The Why: Hungry Girl makes it easy to find low-calorie foods, and this guide will surely help any and all dieters succeed in finding foods they can eat and stay trim. Here is more on her new book from the publisher: “Inside you’ll find: HG All-Stars and grocery-store standouts; calorie counts and comparisons for foods in every aisle; guilt-free meal ideas and snack solutions for every craving and situation; easy-to-digest info about nutrition labels and ingredient lists; HG’s complete supermarket list with aisle-by-aisle food finds.”
What We Liked Best: The HG standouts, which are Lisa’s favorite products in various categories.
The Price: $12.99
Where to Buy: Amazon.com or BN.com
Calorie Bargain: Delicious Heart Healthy Latino Recipes/Platillos Latinos Sabrosos y Saludables (bilingual English, Spanish) (NHLBI produced publications)
The Why: Latino dishes can be high in calories and unhealthy fat. This e-cookbook provides recipes for 26 popular “taste-tested” Latino dishes created in a heart-healthy style (lower in fat and sodium than traditional versions). The book also includes heart-healthy food substitutions, a glossary of international terms for Latino cuisine and nutrient analyses.
What We Liked Best: You can download it free of charge and start cooking these healthier recipes tonight.
The Price: Free
Where to Buy: http://www.nhlbi.nih.gov/health/public/heart/other/sp_recip.pdf
Calorie Bargain: National Institutes of Health’s National Center for Complementary and Alternative Medicine’s Herbs at a Glance
The Why: It’s not easy to find helpful and scientifically sound advice on herbs or botanicals. Herbs at a Glance is produced and maintained by the National Center for Complementary and Alternative Medicine (part of the prestigious National Institutes of Health) and is a series of fact sheets that provide basic information about specific herbs or botanicals, including common names, uses, potential side effects and other important information. You can get information for a variety of herbs, including acai, aloe vera, bitter orange, black cohosh, chamomile, echinacea, fenugreek, ginger…and the list goes on.

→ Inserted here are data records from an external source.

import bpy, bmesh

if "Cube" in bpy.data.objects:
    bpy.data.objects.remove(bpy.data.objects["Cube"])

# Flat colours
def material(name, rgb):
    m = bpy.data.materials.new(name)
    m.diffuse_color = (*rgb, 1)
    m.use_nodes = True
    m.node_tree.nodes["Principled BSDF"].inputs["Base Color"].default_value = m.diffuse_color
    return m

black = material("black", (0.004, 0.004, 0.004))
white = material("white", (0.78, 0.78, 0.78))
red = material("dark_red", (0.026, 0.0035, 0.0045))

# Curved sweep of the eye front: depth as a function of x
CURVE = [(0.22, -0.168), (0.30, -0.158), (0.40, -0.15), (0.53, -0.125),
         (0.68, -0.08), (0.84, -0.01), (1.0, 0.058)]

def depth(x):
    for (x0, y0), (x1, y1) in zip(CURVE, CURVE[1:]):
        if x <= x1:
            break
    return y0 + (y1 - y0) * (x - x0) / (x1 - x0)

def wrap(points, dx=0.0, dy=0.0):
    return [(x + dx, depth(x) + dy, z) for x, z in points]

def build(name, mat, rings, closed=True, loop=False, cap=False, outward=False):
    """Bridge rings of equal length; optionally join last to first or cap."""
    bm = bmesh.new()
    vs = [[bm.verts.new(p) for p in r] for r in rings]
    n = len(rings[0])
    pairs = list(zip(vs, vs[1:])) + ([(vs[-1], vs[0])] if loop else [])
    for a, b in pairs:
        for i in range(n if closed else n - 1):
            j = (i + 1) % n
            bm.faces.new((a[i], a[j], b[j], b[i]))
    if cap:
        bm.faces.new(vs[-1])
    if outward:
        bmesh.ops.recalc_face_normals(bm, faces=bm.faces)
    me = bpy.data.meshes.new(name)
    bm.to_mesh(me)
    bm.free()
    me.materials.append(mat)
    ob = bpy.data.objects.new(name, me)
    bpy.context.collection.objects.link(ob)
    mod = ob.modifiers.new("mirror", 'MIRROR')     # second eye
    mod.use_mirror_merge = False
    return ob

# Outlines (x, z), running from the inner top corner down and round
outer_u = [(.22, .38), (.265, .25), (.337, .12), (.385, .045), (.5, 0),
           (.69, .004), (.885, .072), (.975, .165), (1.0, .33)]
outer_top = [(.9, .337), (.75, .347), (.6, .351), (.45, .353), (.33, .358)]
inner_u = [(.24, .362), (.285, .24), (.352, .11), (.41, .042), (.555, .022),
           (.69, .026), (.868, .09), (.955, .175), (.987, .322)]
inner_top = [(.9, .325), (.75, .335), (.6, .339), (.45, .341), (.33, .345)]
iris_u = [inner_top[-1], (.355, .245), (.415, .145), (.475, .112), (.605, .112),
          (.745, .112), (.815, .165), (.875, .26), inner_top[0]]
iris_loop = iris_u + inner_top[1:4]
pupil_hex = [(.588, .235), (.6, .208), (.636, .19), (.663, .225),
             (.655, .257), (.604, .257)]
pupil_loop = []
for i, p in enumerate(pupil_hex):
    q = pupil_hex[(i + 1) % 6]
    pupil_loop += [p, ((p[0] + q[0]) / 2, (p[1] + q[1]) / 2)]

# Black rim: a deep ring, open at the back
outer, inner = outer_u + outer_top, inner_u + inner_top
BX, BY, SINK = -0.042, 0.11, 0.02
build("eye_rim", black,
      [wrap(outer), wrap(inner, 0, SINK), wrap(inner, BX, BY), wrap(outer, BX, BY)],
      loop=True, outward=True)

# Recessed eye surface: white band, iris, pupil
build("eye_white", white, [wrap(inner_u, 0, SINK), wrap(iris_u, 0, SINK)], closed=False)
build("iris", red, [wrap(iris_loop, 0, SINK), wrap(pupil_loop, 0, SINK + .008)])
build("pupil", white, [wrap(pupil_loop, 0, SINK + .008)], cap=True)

What We Liked Best: Science-based information about herbs.
The Price: Free
Where to Buy: You can view free here, or download a PDF here.